[Source material Boundary: Start]

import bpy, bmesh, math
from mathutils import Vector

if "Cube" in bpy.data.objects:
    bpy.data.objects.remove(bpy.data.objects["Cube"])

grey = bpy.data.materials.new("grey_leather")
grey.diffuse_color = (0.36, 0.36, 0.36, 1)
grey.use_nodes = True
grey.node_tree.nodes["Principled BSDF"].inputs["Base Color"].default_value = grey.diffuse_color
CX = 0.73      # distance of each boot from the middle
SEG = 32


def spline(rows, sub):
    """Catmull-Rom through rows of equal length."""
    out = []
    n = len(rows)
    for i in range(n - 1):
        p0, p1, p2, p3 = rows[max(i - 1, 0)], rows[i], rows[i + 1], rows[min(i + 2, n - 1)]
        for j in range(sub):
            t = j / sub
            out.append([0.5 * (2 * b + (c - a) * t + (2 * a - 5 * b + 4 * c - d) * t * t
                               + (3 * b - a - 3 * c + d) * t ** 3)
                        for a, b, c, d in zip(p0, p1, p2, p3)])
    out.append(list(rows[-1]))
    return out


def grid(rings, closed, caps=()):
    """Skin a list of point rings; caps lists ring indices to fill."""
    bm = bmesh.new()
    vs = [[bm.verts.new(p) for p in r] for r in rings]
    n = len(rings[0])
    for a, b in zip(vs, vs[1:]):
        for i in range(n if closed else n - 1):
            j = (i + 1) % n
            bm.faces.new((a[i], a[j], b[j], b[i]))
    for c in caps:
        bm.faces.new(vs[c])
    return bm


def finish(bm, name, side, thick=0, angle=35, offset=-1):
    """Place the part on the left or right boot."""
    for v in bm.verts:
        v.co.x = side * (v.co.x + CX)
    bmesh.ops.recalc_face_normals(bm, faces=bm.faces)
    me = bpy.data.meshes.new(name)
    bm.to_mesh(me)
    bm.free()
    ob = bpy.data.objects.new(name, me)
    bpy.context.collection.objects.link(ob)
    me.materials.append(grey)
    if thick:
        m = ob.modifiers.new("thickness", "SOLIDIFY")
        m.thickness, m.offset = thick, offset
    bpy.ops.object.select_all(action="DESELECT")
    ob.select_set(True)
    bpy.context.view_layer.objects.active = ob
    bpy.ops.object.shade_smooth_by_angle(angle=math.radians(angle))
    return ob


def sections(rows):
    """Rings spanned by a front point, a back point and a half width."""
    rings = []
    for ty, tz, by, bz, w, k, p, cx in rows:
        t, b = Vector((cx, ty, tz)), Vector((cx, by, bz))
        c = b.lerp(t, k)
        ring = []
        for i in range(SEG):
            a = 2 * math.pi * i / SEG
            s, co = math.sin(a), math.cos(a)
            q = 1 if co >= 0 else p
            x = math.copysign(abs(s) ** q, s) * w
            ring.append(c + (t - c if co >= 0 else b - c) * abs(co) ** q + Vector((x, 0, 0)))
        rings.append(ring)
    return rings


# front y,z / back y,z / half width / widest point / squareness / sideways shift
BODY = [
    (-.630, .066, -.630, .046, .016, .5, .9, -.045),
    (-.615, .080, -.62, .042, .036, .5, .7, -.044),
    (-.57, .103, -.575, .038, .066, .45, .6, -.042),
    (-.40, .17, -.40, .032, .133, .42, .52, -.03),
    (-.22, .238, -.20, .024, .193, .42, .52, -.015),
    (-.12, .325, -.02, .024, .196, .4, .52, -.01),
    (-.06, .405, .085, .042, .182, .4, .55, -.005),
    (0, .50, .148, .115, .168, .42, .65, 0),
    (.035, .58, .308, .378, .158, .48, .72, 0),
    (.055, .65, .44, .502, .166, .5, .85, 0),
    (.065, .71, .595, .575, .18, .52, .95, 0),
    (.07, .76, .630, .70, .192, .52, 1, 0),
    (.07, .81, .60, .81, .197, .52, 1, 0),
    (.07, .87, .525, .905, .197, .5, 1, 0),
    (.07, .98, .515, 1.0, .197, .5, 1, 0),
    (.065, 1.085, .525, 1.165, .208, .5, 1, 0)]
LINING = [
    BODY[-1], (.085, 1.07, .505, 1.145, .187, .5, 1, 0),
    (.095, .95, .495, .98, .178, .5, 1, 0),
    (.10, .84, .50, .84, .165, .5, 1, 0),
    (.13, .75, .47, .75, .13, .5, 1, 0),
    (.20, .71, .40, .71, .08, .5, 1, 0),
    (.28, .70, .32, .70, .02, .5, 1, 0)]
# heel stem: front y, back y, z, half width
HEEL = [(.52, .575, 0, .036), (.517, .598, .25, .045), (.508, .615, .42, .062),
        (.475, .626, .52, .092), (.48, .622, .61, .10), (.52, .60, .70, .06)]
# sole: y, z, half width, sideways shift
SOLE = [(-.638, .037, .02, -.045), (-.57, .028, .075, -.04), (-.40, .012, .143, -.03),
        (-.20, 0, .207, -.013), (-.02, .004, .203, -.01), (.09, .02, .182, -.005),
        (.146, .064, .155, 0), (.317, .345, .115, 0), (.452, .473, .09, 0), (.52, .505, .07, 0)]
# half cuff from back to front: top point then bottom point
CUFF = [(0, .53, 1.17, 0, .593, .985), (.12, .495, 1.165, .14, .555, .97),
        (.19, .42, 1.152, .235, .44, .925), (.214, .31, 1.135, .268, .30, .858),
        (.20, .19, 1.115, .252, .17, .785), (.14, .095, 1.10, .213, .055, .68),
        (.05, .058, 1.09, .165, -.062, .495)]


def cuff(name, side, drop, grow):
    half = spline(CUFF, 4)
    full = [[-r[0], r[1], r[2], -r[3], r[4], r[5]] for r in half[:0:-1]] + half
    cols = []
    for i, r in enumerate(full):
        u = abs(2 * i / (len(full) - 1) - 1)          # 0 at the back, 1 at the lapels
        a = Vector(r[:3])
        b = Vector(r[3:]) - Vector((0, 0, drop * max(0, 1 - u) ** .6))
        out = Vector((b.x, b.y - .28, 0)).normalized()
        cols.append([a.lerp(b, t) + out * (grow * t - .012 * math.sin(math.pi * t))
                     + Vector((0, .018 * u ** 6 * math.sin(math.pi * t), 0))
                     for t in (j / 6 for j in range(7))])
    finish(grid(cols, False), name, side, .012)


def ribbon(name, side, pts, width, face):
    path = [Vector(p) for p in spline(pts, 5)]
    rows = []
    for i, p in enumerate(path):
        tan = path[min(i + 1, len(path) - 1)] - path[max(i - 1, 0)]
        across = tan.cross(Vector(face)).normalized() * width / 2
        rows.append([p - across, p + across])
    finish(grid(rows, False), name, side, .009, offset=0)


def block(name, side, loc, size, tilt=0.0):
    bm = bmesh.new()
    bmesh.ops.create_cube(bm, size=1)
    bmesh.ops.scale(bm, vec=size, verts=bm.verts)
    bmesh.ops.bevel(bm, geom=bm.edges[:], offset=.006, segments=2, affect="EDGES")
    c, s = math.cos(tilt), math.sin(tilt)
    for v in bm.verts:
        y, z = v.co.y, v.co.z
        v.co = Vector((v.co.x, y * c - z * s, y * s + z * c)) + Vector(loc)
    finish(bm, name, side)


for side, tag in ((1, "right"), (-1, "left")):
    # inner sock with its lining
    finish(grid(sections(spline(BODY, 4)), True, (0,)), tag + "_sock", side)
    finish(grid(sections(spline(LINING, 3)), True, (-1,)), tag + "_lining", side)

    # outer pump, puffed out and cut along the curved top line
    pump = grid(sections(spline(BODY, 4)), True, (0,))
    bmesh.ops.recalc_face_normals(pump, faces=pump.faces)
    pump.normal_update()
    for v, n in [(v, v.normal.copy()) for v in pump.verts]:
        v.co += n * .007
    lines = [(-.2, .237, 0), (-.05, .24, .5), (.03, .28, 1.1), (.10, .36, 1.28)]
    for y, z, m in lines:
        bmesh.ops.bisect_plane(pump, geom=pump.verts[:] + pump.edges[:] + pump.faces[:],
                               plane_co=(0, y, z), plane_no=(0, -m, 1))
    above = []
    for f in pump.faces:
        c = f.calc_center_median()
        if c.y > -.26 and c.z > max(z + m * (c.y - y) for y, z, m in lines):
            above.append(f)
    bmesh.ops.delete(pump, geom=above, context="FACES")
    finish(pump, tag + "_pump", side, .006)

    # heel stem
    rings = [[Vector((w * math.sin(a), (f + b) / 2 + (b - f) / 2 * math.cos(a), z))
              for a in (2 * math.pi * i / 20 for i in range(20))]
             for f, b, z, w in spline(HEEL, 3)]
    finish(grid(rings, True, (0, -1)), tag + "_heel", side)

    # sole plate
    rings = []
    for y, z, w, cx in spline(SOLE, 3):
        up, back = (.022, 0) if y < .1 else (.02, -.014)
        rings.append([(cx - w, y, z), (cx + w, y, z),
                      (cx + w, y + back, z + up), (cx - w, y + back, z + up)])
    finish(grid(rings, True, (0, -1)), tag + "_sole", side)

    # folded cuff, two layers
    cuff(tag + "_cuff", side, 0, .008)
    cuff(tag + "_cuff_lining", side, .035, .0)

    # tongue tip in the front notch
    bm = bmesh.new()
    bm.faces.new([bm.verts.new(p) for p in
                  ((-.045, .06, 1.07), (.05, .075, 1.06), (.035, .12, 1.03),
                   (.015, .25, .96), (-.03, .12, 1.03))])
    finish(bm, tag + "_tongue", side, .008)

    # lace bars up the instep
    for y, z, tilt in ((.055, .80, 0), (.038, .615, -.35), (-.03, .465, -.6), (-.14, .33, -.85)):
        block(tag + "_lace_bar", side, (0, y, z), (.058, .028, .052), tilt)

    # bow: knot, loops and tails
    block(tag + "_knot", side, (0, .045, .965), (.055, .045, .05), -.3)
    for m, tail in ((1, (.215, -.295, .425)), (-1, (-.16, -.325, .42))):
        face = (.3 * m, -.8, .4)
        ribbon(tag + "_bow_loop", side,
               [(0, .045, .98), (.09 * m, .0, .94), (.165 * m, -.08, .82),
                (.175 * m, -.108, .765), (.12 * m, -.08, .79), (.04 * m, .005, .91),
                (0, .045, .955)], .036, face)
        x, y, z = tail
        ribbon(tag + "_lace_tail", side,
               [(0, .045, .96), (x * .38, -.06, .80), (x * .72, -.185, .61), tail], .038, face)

[Source material Boundary: End]

**Work required**
For the string "lines", return every line of the data where it appears.

**Worked solution**
    lines = [(-.2, .237, 0), (-.05, .24, .5), (.03, .28, 1.1), (.10, .36, 1.28)]
    for y, z, m in lines:
        if c.y > -.26 and c.z > max(z + m * (c.y - y) for y, z, m in lines):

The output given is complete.